First we have to recognized that, although we know quite a lot about the effects of radiation on humans and the biota, this knowledge is also far to be complete and there are still uncertainties. I do not want to enter into the details at this stage (we can discuss the issue later if you are interested) but just to underline that because of these uncertainties there is a large spectrum of "scientific positions" on the issue and of course debates and controversies are inevitable. As you are well aware, the debate on the effects of low level of radiation on human health which started in the late 50s when scientist identified the existence of the so-called stochastic effects of radiation is still going on. We have a much better knowledge now than 50 years ago but nevertheless the remaining uncertainties are feeding the scientific debate and very sharp controversies as soon as an event is directly concerning the public. The diverse voices that have sprung up in the name of science just after the Fukushima accident are a typical illustration.
When we started the Ethos project, we rapidly realize that what was important in the eyes of the people in the villages was not our position vis-à-vis the risk (we were all sharing the prudent assumption of linear non-threshold risk at low doses and the ALARA principle to drive action) but what we could bring to the villagers to improve their daily life. In this perspective the problem was not to decide about which theory was right or wrong but what was working or not to reduce the exposure of people and to improve their quality of life using the best knowledge and techniques. Having this in mind, the position we adopted all along the Ethos and Core projects was to focus our efforts on actions that could improve the situation of the population who was allowed by the authorities to stay in the contaminated areas and who wished to stay in these places.
You are mentioning Belrad. This is a good example to illustrate the above position. We knew perfectly well the view of the Belrad team concerning the risk of radiation. We nevertheless worked for year with this team because first, we were fully convinced that its main objective was to improve the situation in the contaminated territories of Belarus and secondly, Belrad was doing good quality measurements of food stuffs in villages and of internal contamination of kids in schools and this was a key support to the projects. (We made comparisons for the measurements of foodstuffs and they were quite in line with results of other organizations in Belarus and in France. For the estimation of internal doses Belrad was using the standard dose coefficients of ICRP and the results of their whole body measurements were also fully in line with the measurements made in hospitals). Belrad was also advocating the use of pectine to reduce the exposure of children. We reviewed carefully all the scientific literature on the issue, we developed a model to evaluate the effectiveness of protection strategies including intake of pectine and we gathered and analyzed carefully measurements data on various groups of children having received pectine. Finally, we concluded that there was no clear evidence on the effectiveness of administrating pectine to children and we refused to follow the Belrad Institute on this activity. We constantly advocated that it was much better to prevent contamination to enter into the body rather than trying to accelerate its elimination after intake. We had not to convince the villagers because as soon as they realized that it was possible to reduce significantly the internal contamination of children by controlling the food and adapting their diet the question of pectine disappeared by itself.
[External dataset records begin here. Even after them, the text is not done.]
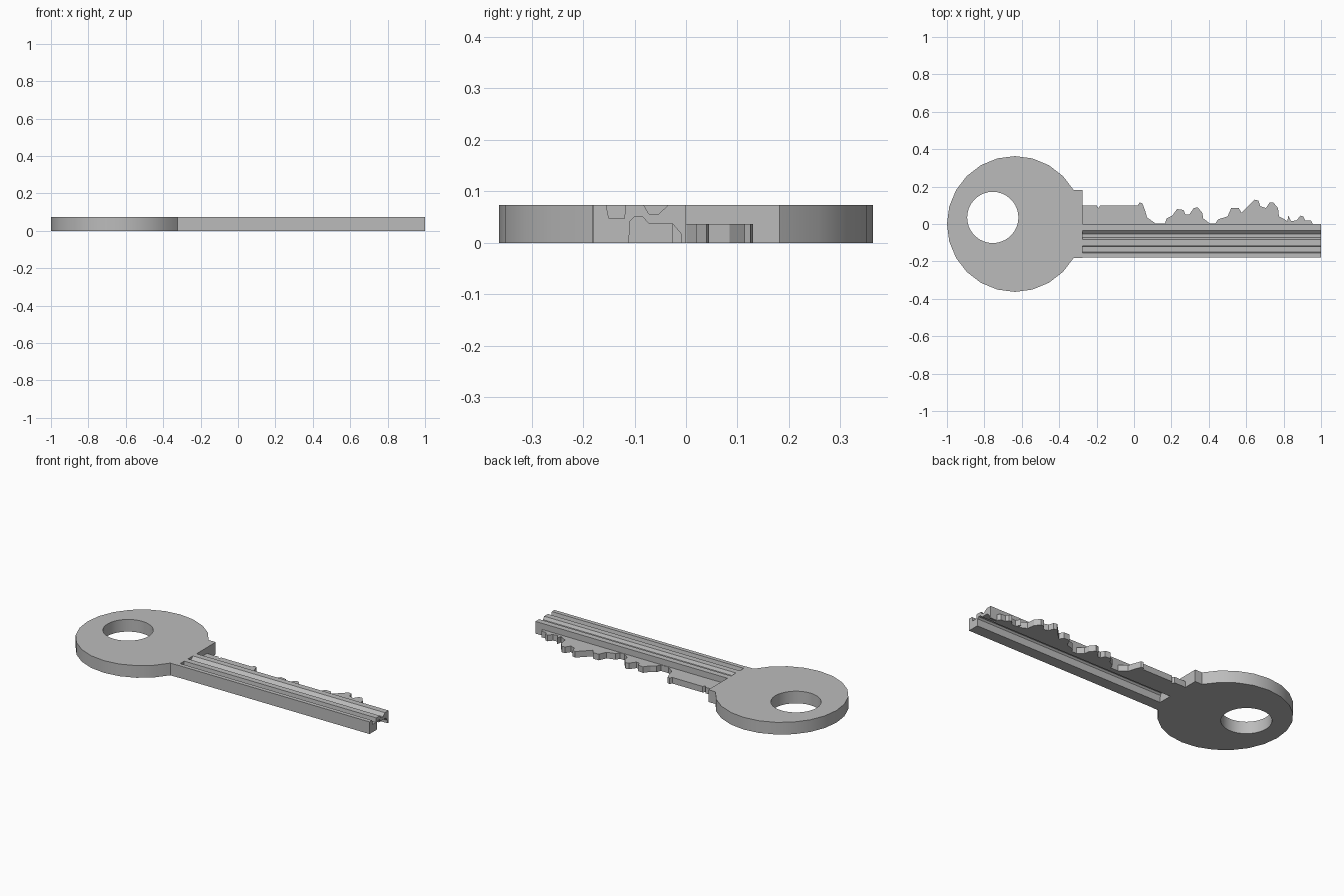
import bpy
import bmesh
import math
from mathutils import Vector

if "Cube" in bpy.data.objects:
    bpy.data.objects.remove(bpy.data.objects["Cube"], do_unlink=True)

THICK = 0.073
SHOULDER = -0.275

steel = bpy.data.materials.new("grey steel")
steel.use_nodes = True
grey = (0.5, 0.5, 0.5, 1)
steel.diffuse_color = grey
steel.node_tree.nodes["Principled BSDF"].inputs["Base Color"].default_value = grey


def prism(name, loops, place, direction):
    """Fill closed outlines (later ones are holes) and extrude them."""
    bm = bmesh.new()
    edges = []
    for loop in loops:
        verts = [bm.verts.new(place(a, b)) for a, b in loop]
        edges += [bm.edges.new((v, verts[i - 1])) for i, v in enumerate(verts)]
    direction = Vector(direction)
    bmesh.ops.triangle_fill(bm, use_beauty=True, edges=edges,
                            normal=direction.normalized())
    out = bmesh.ops.extrude_face_region(bm, geom=bm.faces[:], use_keep_orig=True)
    moved = [g for g in out["geom"] if isinstance(g, bmesh.types.BMVert)]
    bmesh.ops.translate(bm, verts=moved, vec=direction)
    bmesh.ops.recalc_face_normals(bm, faces=bm.faces[:])
    mesh = bpy.data.meshes.new(name)
    bm.to_mesh(mesh)
    bm.free()
    mesh.materials.append(steel)
    obj = bpy.data.objects.new(name, mesh)
    bpy.context.collection.objects.link(obj)
    return obj


def arc(cx, cy, radius, start, stop, step):
    return [(cx + radius * math.cos(math.radians(d)),
             cy + radius * math.sin(math.radians(d)))
            for d in range(start, stop, step)]


def flat(x, y):
    return (x, y, 0)


def upright(y, z):
    return (SHOULDER, y, z)


# Round bow with its neck and an off-centre ring hole
bow_outline = arc(-0.637, 0, 0.363, 30, 331, 15)
bow_outline += [(SHOULDER, -0.1815), (SHOULDER, 0.1815)]
ring_hole = arc(-0.755, 0.035, 0.137, 0, 360, 10)
bow = prism("bow", [bow_outline, ring_hole], flat, (0, 0, THICK))
bpy.ops.object.select_all(action="DESELECT")
bow.select_set(True)
bpy.context.view_layer.objects.active = bow
bpy.ops.object.shade_smooth_by_angle(angle=math.radians(30))

# Grooved blade: two channels above, one wide channel below
top_edge = [(-.18, 0), (-.18, THICK), (-.155, THICK), (-.15, .047),
            (-.12, .047), (-.117, THICK), (-.082, THICK), (-.072, .056),
            (-.053, .056), (-.035, THICK), (0, THICK), (0, 0)]
under_edge = [(-.01, 0), (-.01, .018), (-.026, .037), (-.072, .037),
              (-.085, .051), (-.1, .051), (-.109, .042), (-.111, 0)]
prism("blade", [top_edge + under_edge], upright, (1 - SHOULDER, 0, 0))

# Thin bitting strip with the cut teeth
teeth = [(SHOULDER, .1), (-.2, .1), (-.19, .085), (-.18, .1), (.02, .1),
         (.03, .115), (.045, .11), (.06, .07), (.07, .035), (.115, .003),
         (.165, .003), (.175, .03), (.205, .045), (.23, .08), (.265, .075),
         (.275, .05), (.295, .05), (.32, .085), (.34, .09), (.365, .06),
         (.37, .03), (.405, .003), (.435, .003), (.45, .025), (.5, .04),
         (.52, .085), (.56, .085), (.575, .06), (.605, .09), (.645, .13),
         (.665, .125), (.675, .095), (.705, .085), (.725, .115), (.745, .115),
         (.77, .085), (.775, .04), (.805, .025), (.82, .015), (.825, .045),
         (.84, .015), (.87, .02), (.89, .045), (.905, .04), (.915, .02),
         (.945, .02), (.955, .002)]
strip = teeth + [(.955, -.027), (SHOULDER, -.027)]
prism("bitting", [strip], flat, (0, 0, THICK / 2))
The objective of empowering people is not to transform them into experts or to make them adhere to a scientific theory. The objective is to develop a practical radiation protection culture among the population. What does it means concretely? It means that people progressively learn where, when and how they are exposed and what they can do to protect themselves. The aim of the empowerment process is for people to regain control on the situation and to become actors of their own protection = self help protection. You will find attached a presentation made at the Ethos seminar in 2001 concerning radiation protection culture (In French). This was how we were understanding it at that time. In between we have a better view but the key points where already there. Furthermore I also give you the link to a video film that was
shot in 2000 during the Ethos project. It will give you an idea of the context at that time as well as an idea about the actions we developed together with the population and the local authorities and professionals (The file is 335 Mo and takes some time to be downloaded).
Finally, I inform you that a Second Dialogue Meeting will be organized by the end of February in the Fukushima Prefecture. We work on it and I will give you more precise information when available. It would be good that your group be present at the meeting. This February mission to Japan will certainly be also the occasion for both of us to meet and discuss further all the issues we have discussed so far.
All the best.